Over the past month hundreds of thousands of workers in Greece have taken strike action to demand increased pay and benefits. The strikes have been called by a number of the main Greek trade unions and have been centred mainly on the capital city of Athens.
On October 6, thousands of public sector workers held anti-government protests to demand pay increases. Striking workers and their supporters marched through central Athens. The industrial action included the participation of rubbish collectors, hospital workers, doctors, teachers, professors and judges.
Academic staff at universities also joined the day of action, as did doctors in nearby Piraeus and tourist workers—leading to the closure of a number of tourist sites such as the Acropolis in Athens and the palace of Knossos on the island of Crete. Delegations of police officers also participated in the strike.
The following day taxi drivers held a 48-hour strike to continue their campaign against government demands that they distribute printed receipts ahead of the 2004 Athens Olympics. There are some 14,000 drivers employed in or around Athens and Piraeus who have already held several previous strikes, including a two-day strike on September 18. The drivers’ latest strike had the greatest impact on ports and airports.
The workers involved in the strike movement have a number of different demands. Contract workers at tourist sites are demanding permanent staff status while court employees are demanding more pay and better benefits. Civil servants are demanding a pay increase. Firemen and coastguards and the police officers are asking for official recognition of the dangers of their work and that they be paid more on this basis.
Last month the ruling PASOK party government of Prime Minister Costas Simitis issued pay increases to a number of groups of workers in the low-income bands, as part of its 1.7 billion euro budget plans. The measure was seen on the whole as an attempt to bolster some public support ahead of elections next spring.
At the same time it announced that “privileged” professional workers would not receive pay increases as “there is simply no more to give.” The government stated that this economic decision was due to the nation hosting the Olympics next year.
Government spokesman Christos Protopapas said, “The government has never refused dialogue with unions but has made clear there is no more room for salary raises.”
The announcement only fuelled the strike movement. On October 10, taxi drivers, coastguards, firefighters, doctors and nurses took action, as did some police officers. Violent clashes took place between riot squads and protesting police officers that had blocked the entrance to Greece’s finance ministry. Riot police used teargas and pepper spray to clear the entrance, injuring five people: four police officers and one member of the Greek parliament who had joined the protesters.
Defending the action, Greek Public Order Minister Gorges Florid said, “This kind of protest, carried out by armed officers, is tantamount to mutiny. We dealt with the situation appropriately.”
In response, a police union leader said, “This is disgraceful. There was an excessive use of tear gas. If they have any sense of responsibility, the leadership of the Greek police should resign.”
The strike movement continued on October 13 with a number of large protests in Athens supported by many public sector workers, including teachers, local government staff, hospital workers, firemen, coastguards and staff from the culture ministry.
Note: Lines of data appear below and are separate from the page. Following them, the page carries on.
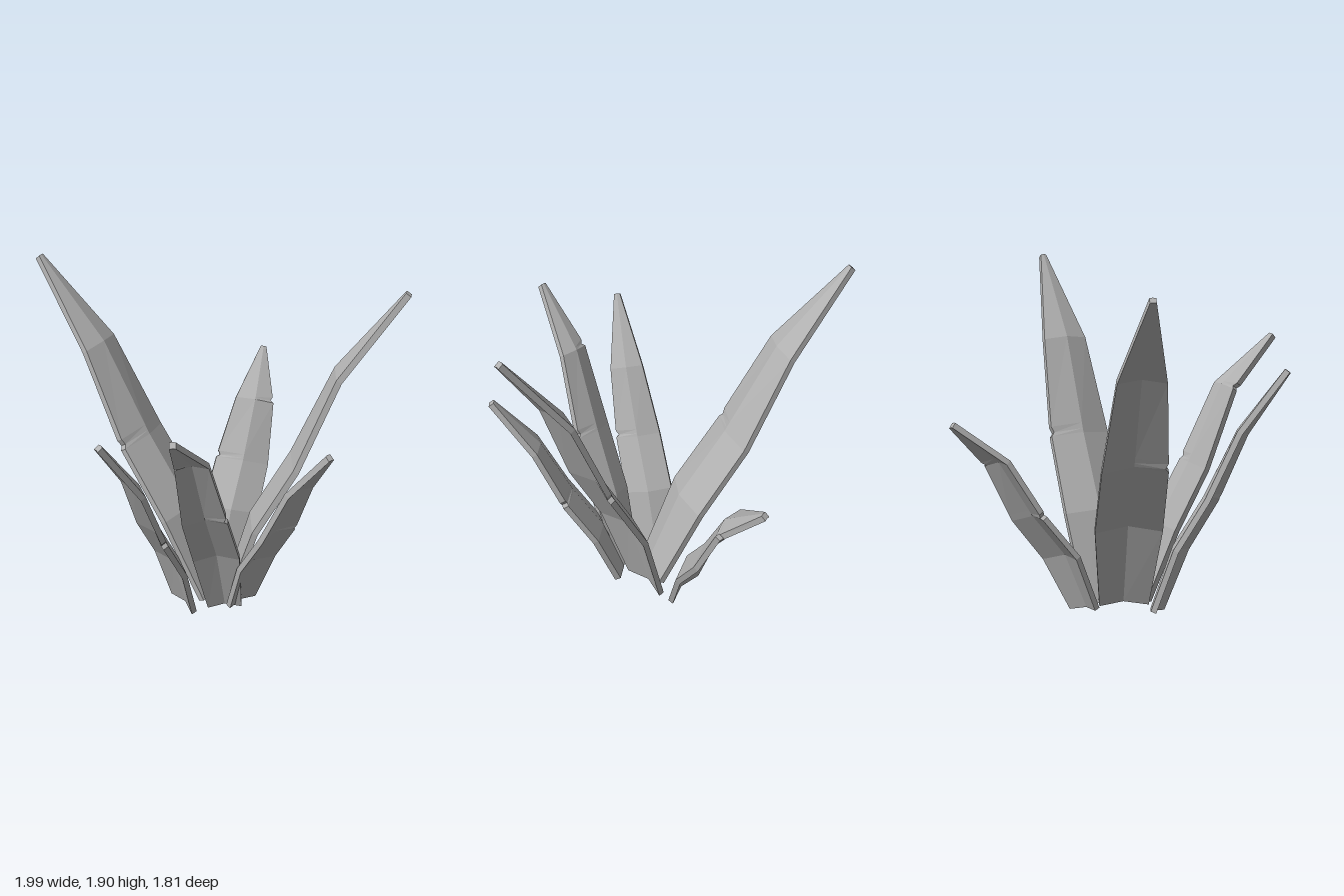
import * as THREE from 'three';

const HALF_THICK = 0.016;
const TIP_WIDTH = 0.016;
const RIDGES = [0.26, 0.28, 0.28, 0.24, 0.22]; // midrib fold per station, relative to the half width

// One blade: near straight from base to bend, then a taper to the tip.
// roll turns the blade about its length; notches: [station, edge] nicks in the outline.
function leafGeometry(base, bend, tip, width, roll, notches) {
  const [p0, p1, p2] = [base, bend, tip].map((p) => new THREE.Vector3(...p));
  const axis = p1.clone().sub(p0).normalize();
  const level = new THREE.Vector3(p2.z - p0.z, 0, p0.x - p2.x).normalize();
  const inward = axis.clone().cross(level).normalize();
  const side = level.clone().applyAxisAngle(axis, roll);
  // The lower third stands steeper than the rest
  const knee = p0.clone().lerp(p1, 1 / 3).addScaledVector(inward, 0.26 * width);
  const centres = [p0, knee, p0.clone().lerp(p1, 0.63), p1, p2];
  const widths = [0.75 * width, width, 0.95 * width, 0.69 * width, TIP_WIDTH];
  const rings = [];

  // Folded six-point section: three points under, three on top
  const addRing = (centre, normal, left, right, ridge) => {
    const fold = ridge * Math.max(left, right) / 2;
    const across = [[-left, -fold], [0, fold], [right, -fold]];
    const under = across.map(([u, v]) => [u, v - HALF_THICK]);
    const top = across.map(([u, v]) => [u, v + HALF_THICK]).reverse();
    rings.push([...under, ...top].map(([u, v]) =>
      centre.clone().addScaledVector(side, u).addScaledVector(normal, v)));
  };

  centres.forEach((centre, i) => {
    const tangent = centres[Math.min(i + 1, 4)].clone().sub(centres[Math.max(i - 1, 0)]);
    const normal = tangent.cross(side).normalize();
    addRing(centre, normal, widths[i], widths[i], RIDGES[i]);
    const notch = notches.find(([station]) => station === i);
    if (notch) {
      // Dip one edge inward, then return to the blade outline
      for (const [t, dip] of [[0.04, 0.016], [0.1, 0]]) {
        const c = centre.clone().lerp(centres[i + 1], t);
        const w = THREE.MathUtils.lerp(widths[i], widths[i + 1], t);
        addRing(c, normal, w - (notch[1] < 0 ? dip : 0), w - (notch[1] > 0 ? dip : 0), RIDGES[i]);
      }
    }
  });

  const positions = [];
  const quad = (a, b, c, d) => [a, b, c, a, c, d].forEach((p) => positions.push(p.x, p.y, p.z));
  for (let k = 0; k < rings.length - 1; k++) {
    for (let i = 0; i < 6; i++) {
      const j = (i + 1) % 6;
      quad(rings[k][i], rings[k][j], rings[k + 1][j], rings[k + 1][i]);
    }
  }
  // Base and tip caps
  const b = rings[0], e = rings[rings.length - 1];
  quad(b[5], b[4], b[1], b[0]);
  quad(b[4], b[3], b[2], b[1]);
  quad(e[0], e[1], e[4], e[5]);
  quad(e[1], e[2], e[3], e[4]);

  const geometry = new THREE.BufferGeometry();
  geometry.setAttribute('position', new THREE.Float32BufferAttribute(positions, 3));
  geometry.computeVertexNormals();
  return geometry;
}

export function createModel() {
  const plant = new THREE.Group();
  plant.name = 'plant';
  const leafGrey = new THREE.MeshStandardMaterial({ color: 0xb0b0b0, flatShading: true });
  leafGrey.name = 'leaf grey';

  const addLeaf = (name, base, bend, tip, width, roll = 0, notches = [[2, 1]]) => {
    const mesh = new THREE.Mesh(leafGeometry(base, bend, tip, width, roll, notches), leafGrey);
    mesh.name = name;
    plant.add(mesh);
  };

  // Rosette of six blades: base, bend, tip, half width, roll
  addLeaf('leftLeaf', [0.14, 0.06, 0.02], [-0.6, 1.37, 0.04], [-0.98, 1.78, 0.05], 0.18);
  addLeaf('tallRightLeaf', [0.18, 0.05, -0.06], [0.685, 1.45, -0.26], [0.98, 1.9, -0.37], 0.182);
  addLeaf('frontLeaf', [0.045, 0.035, 0.185], [0.06, 1.0, 0.645], [0.03, 1.33, 0.885], 0.13, -0.36);
  addLeaf('backLeaf', [0.03, 0.065, -0.19], [-0.055, 0.88, -0.65], [-0.15, 1.09, -0.885], 0.155, 0.36, [[2, 1], [3, -1]]);
  addLeaf('frontRightLeaf', [0.25, 0.06, 0.11], [0.37, 1.21, 0.6], [0.455, 1.48, 0.88], 0.122, 0.28, [[2, 1], [3, -1]]);
  addLeaf('rightLeaf', [0.31, 0.08, 0.055], [0.71, 0.97, 0.165], [0.915, 1.25, 0.23], 0.122);
  return plant;
}
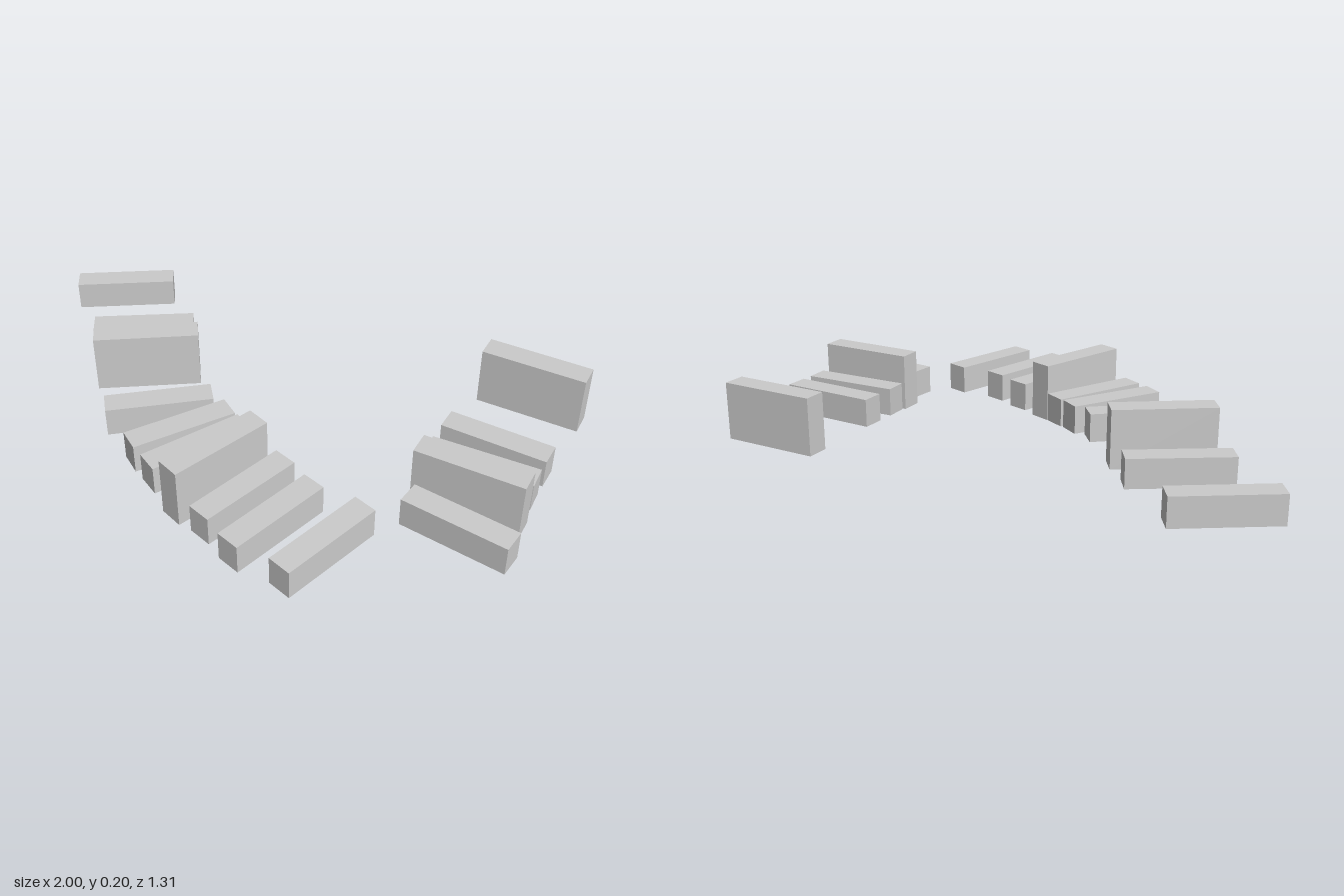
import * as THREE from 'three';

const LENGTH = 0.35, WIDTH = 0.08;

// Thin block shell, open underneath, spanning y0..y1
function blockGeometry(y0, y1) {
  const g = new THREE.BoxGeometry(LENGTH, y1 - y0, WIDTH);
  const idx = Array.from(g.index.array);
  idx.splice(18, 6); // drop the bottom face
  g.setIndex(idx);
  g.clearGroups();
  g.translate(0, (y0 + y1) / 2, 0);
  return g;
}

export function createModel() {
  const group = new THREE.Group();
  group.name = 'curvedBlockRow';
  const material = new THREE.MeshStandardMaterial({ color: 0xcccccc, side: THREE.DoubleSide });
  const low = blockGeometry(0.01, 0.11);
  const tall = blockGeometry(0, 0.203);

  // x, z, heading in degrees, tall?
  const blocks = [
    [-0.861, 0.073, 52.2, 0],
    [-0.584, 0.192, 51.8, 0],
    [-0.42, 0.294, 53.1, 1],
    [-0.202, 0.41, 58.4, 0],
    [-0.053, 0.437, 76.7, 0],
    [0.051, 0.452, 82, 0],
    [0.176, 0.477, 90, 1],
    [0.297, 0.468, 92.6, 0],
    [0.437, 0.476, 93, 0],
    [0.607, 0.43, 92.6, 0],
    [0.818, 0.088, 13, 0],
    [0.751, -0.035, 19.8, 1],
    [0.703, -0.142, 21.9, 0],
    [0.66, -0.265, 18.1, 0],
    [0.564, -0.561, 19.7, 1],
  ];
  blocks.forEach(([x, z, deg, isTall], i) => {
    const block = new THREE.Mesh(isTall ? tall : low, material);
    block.name = (isTall ? 'tallBlock' : 'lowBlock') + (i + 1);
    block.position.set(x, 0, z);
    block.rotation.y = THREE.MathUtils.degToRad(deg);
    group.add(block);
  });
  return group;
}
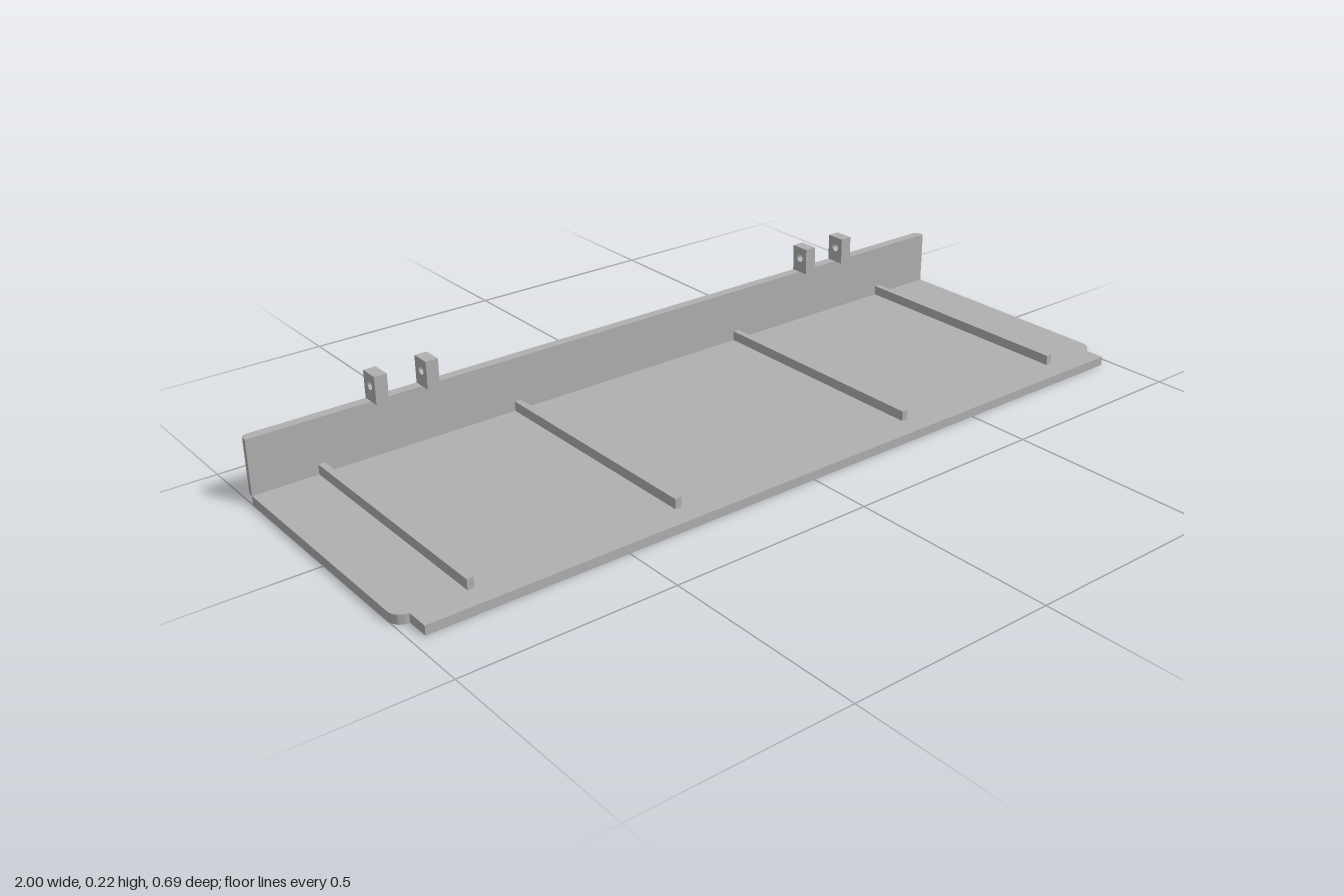
import * as THREE from 'three';
import { toCreasedNormals } from 'three/addons/utils/BufferGeometryUtils.js';

const BACK = -0.345, FRONT = 0.345, STEP = 0.289; // z stations
const PLATE = 0.022, WALL_TOP = 0.155, WALL_FRONT = -0.32;

export function createModel() {
  const group = new THREE.Group();
  const grey = new THREE.MeshStandardMaterial({ color: 0xb0b0b0 });
  grey.name = 'grey';

  const add = (name, geometry, x = 0, y = 0, z = 0) => {
    const mesh = new THREE.Mesh(geometry, grey);
    mesh.name = name;
    mesh.position.set(x, y, z);
    group.add(mesh);
  };

  // Extrudes a plan outline (x, -z) upwards, with smooth rounded corners
  const slab = (shape, height) => {
    const g = new THREE.ExtrudeGeometry(shape, { depth: height, bevelEnabled: false, curveSegments: 8 });
    return toCreasedNormals(g.rotateX(-Math.PI / 2), 0.6);
  };

  // Floor plate: rounded corners and a narrower front lip
  const r = 0.03, lip = 0.97;
  const floor = new THREE.Shape();
  floor.moveTo(-lip, -FRONT);
  floor.lineTo(lip, -FRONT);
  floor.lineTo(lip, -STEP);
  floor.absarc(1 - r, -STEP + r, r, -Math.PI / 2, 0);
  floor.absarc(1 - r, -BACK - r, r, 0, Math.PI / 2);
  floor.absarc(-1 + r, -BACK - r, r, Math.PI / 2, Math.PI);
  floor.absarc(-1 + r, -STEP + r, r, Math.PI, Math.PI * 1.5);
  floor.lineTo(-lip, -FRONT);
  add('floorPlate', slab(floor, PLATE));

  // Back wall with softened outer ends
  const w = 0.015;
  const wall = new THREE.Shape();
  wall.moveTo(-1, -WALL_FRONT);
  wall.lineTo(1, -WALL_FRONT);
  wall.absarc(1 - w, -BACK - w, w, 0, Math.PI / 2);
  wall.absarc(-1 + w, -BACK - w, w, Math.PI / 2, Math.PI);
  add('backWall', slab(wall, WALL_TOP - PLATE), 0, PLATE, 0);

  // Stiffening ribs across the floor
  const ribLength = STEP - WALL_FRONT, ribHeight = 0.024;
  const rib = new THREE.BoxGeometry(0.016, ribHeight, ribLength);
  for (const x of [-0.836, -0.333, 0.33, 0.832]) {
    add('floorRib', rib, x, PLATE + ribHeight / 2, (STEP + WALL_FRONT) / 2);
  }

  // Hinge lugs with a pin hole, profile drawn in (z, y)
  const lugFront = -0.296, lugTop = 0.222, lugWidth = 0.031;
  const profile = new THREE.Shape();
  profile.moveTo(BACK, WALL_TOP);
  profile.lineTo(lugFront, WALL_TOP);
  profile.lineTo(lugFront, lugTop);
  profile.lineTo(BACK, lugTop);
  profile.closePath();
  const hole = new THREE.Path();
  hole.absarc(-0.32, 0.193, 0.01, 0, Math.PI * 2, true);
  profile.holes.push(hole);
  const lug = toCreasedNormals(
    new THREE.ExtrudeGeometry(profile, { depth: lugWidth, bevelEnabled: false, curveSegments: 20 })
      .translate(0, 0, -lugWidth / 2)
      .rotateY(-Math.PI / 2), 0.6);
  for (const x of [-0.69, -0.563, 0.56, 0.685]) add('hingeLug', lug, x);

  return group;
}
Culture Ministry employees at Dion, Vergina and Pella in northern Greece also struck, resulting in the closure of historic sites at these locations.
A number of schools and local government services were closed or affected by the action. Parts of the health system, including outpatient clinics, also closed during the day. The publication of Greek economic figures was also affected by the action, as the staff involved in their compilation joined the strike.
Acting government spokesman Telemahos Hytiris repeated that the government would not concede to pay demands and called on trade unions and workers to have a “social conscience.” Hytiris added that the economy had already been stretched to the limits and that “We would be happy if we could do something better.”
On October 16, union leaders representing Culture Ministry workers ended the strike following talks that resulted in an agreement over their demands for higher pay and permanent contracts.
The strikes are set to continue, following the announcement by the Federation of Civil Servants that its members will hold national strike action on November 4.